Election results

See also: 2012 ballot measure election results

The following are official election results:

Colorado Amendment 65 (2012)
Approveda Yes 1,762,515 74.01%

Results via Colorado Secretary of State.

Text of the measure

Ballot language

The ballot language of the measure read as follows:[2]

Shall there be amendments to the Colorado constitution and the Colorado revised statutes concerning support by Colorado’s legislative representatives for a federal constitutional amendment to limit campaign contributions and spending, and, in connection therewith, instructing Colorado’s congressional delegation to propose and support, and the members of Colorado’s state legislature to ratify, an amendment to the United States constitution that allows congress and the states to limit campaign contributions and spending?[3]


The following were supporters of the measure, according to the Colorado Secretary of State's website:

  • Vote Yes on 65 was the main campaign in favor of the measure.
  • Coloradans For Equal Opportunity
  • Coloradans Get Big Money Out of Politics
  • Fair Share Committee to Get Big Money Out of Politics


According to the Vote Yes on 65 campaign's website:

  • "Because of the 2010 US Supreme Court decision Citizens United vs. FEC, and several other decisions, local, state and federal officials no longer have the authority to decide how much money can go into our elections. Our elected representatives, the Supreme Court told us, are no longer allowed to make decisions on behalf of American citizens on how much Super PACs, 527s, corporations, unions and wealthy individuals can spend to elect or defeat candidates or ballot measures."


  • No formal opposition was formed against the measure, according to the Colorado Secretary of State's website.
  • Blogger Ari Armstrong wrote an article published in the Denver Post that stated, "Oddly, while Amendment 65 asks Congress to impose censorship, it is totally silent as to how, or even whether, Congress must stop with censorship.

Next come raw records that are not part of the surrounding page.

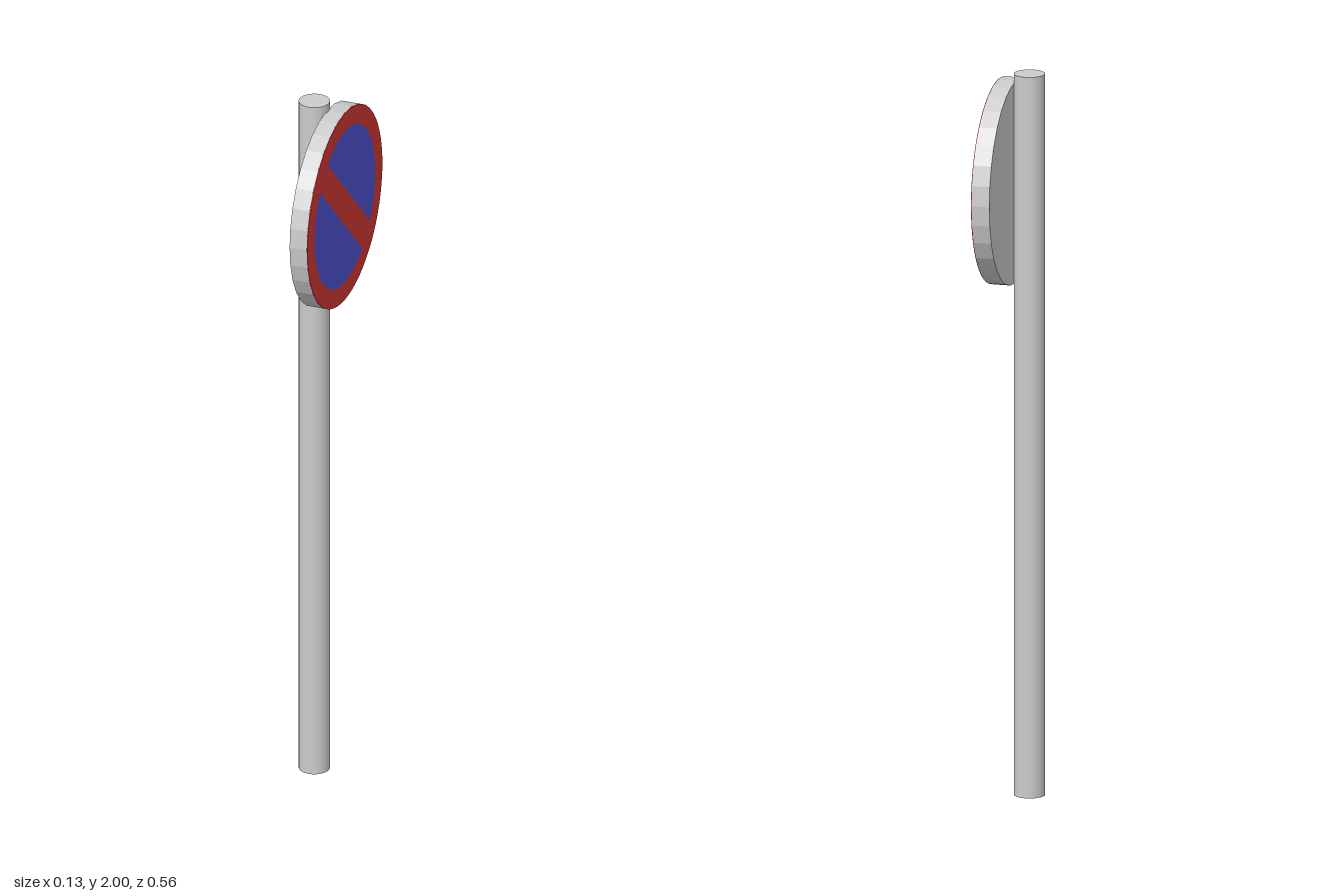
import * as THREE from 'three';

const RADIUS = 0.28, INNER = 0.225, BAR_HALF = 0.04;
const FACE_DEPTH = 0.002;

// Half-moon panel on one side of the diagonal bar
function panelShape(type, turn) {
  const a = Math.asin(BAR_HALF / INNER);
  const shape = new type();
  shape.absarc(0, 0, INNER, turn - Math.PI / 4 + a, turn + 3 * Math.PI / 4 - a, false);
  shape.closePath();
  return shape;
}

export function createModel() {
  const group = new THREE.Group();
  const grey = new THREE.MeshStandardMaterial({ color: 0xcccccc });
  const greyFlat = new THREE.MeshStandardMaterial({ color: 0xcccccc, flatShading: true });
  const red = new THREE.MeshStandardMaterial({ color: 0xd93a35 });
  const blue = new THREE.MeshStandardMaterial({ color: 0x5055d8 });

  const add = (parent, name, geometry, material) => {
    const mesh = new THREE.Mesh(geometry, material);
    mesh.name = name;
    parent.add(mesh);
    return mesh;
  };

  // Pole
  add(group, 'pole', new THREE.CylinderGeometry(0.042, 0.042, 2, 32), grey).position.set(-0.024, 1, 0);

  // Sign, built facing +z and turned to face +x
  const sign = new THREE.Group();
  sign.name = 'sign';
  sign.position.set(0.013, 1.698, 0);
  sign.rotation.y = Math.PI / 2;
  group.add(sign);

  // Thick faceted disc
  const thickness = 0.049;
  const disc = new THREE.CylinderGeometry(RADIUS, RADIUS, thickness, 32).rotateX(Math.PI / 2);
  add(sign, 'signDisc', disc, greyFlat).position.z = thickness / 2;

  // Red rim and diagonal bar, with openings for the panels
  const rim = new THREE.Shape().absarc(0, 0, RADIUS - 0.001, 0, Math.PI * 2, false);
  const turns = [0, Math.PI];
  rim.holes = turns.map((t) => panelShape(THREE.Path, t));
  const options = { depth: FACE_DEPTH, bevelEnabled: false, curveSegments: 32 };
  add(sign, 'rimAndBar', new THREE.ExtrudeGeometry(rim, options), red).position.z = thickness;

  // Blue panels
  turns.forEach((t, i) => {
    const panel = new THREE.ExtrudeGeometry(panelShape(THREE.Shape, t), options);
    add(sign, i ? 'lowerPanel' : 'upperPanel', panel, blue).position.z = thickness;
  });

  return group;
}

Voting for Amendment 65 is like handing a random politician your credit card, sending him on a shopping spree, and asking him to buy whatever he thinks you need.[4]
  • According to a column by Mike Rosen, radio host in the state, "The so-called instructions of Amendment 65 couldn't even dictate the behavior of our two U.S. senators, elected statewide. They have minds of their own. As Edmund Burke, a member of the English Parliament, explained to his constituents in Bristol, 'I am your representative, not your delegate.' If you don't like how a legislator votes, vote for someone else next time. In the meantime, he's not a puppet on a string. Amendment 65 won't change anything if it passes, although it would reveal that Coloradans who vote for it don't know much about civics."[5]

Path to the ballot

See also: Laws governing the initiative process in Colorado

In order to qualify the initiative for the 2012 ballot in the state, supporters had to gather 85,853 valid signatures by the August 6, 2012 petition drive deadline.

According to reports, amendment supporters delivered 176,000 signatures to the Secretary of State on the deadline. It was subsequently approved for the ballot.[6]

Similar measures

See also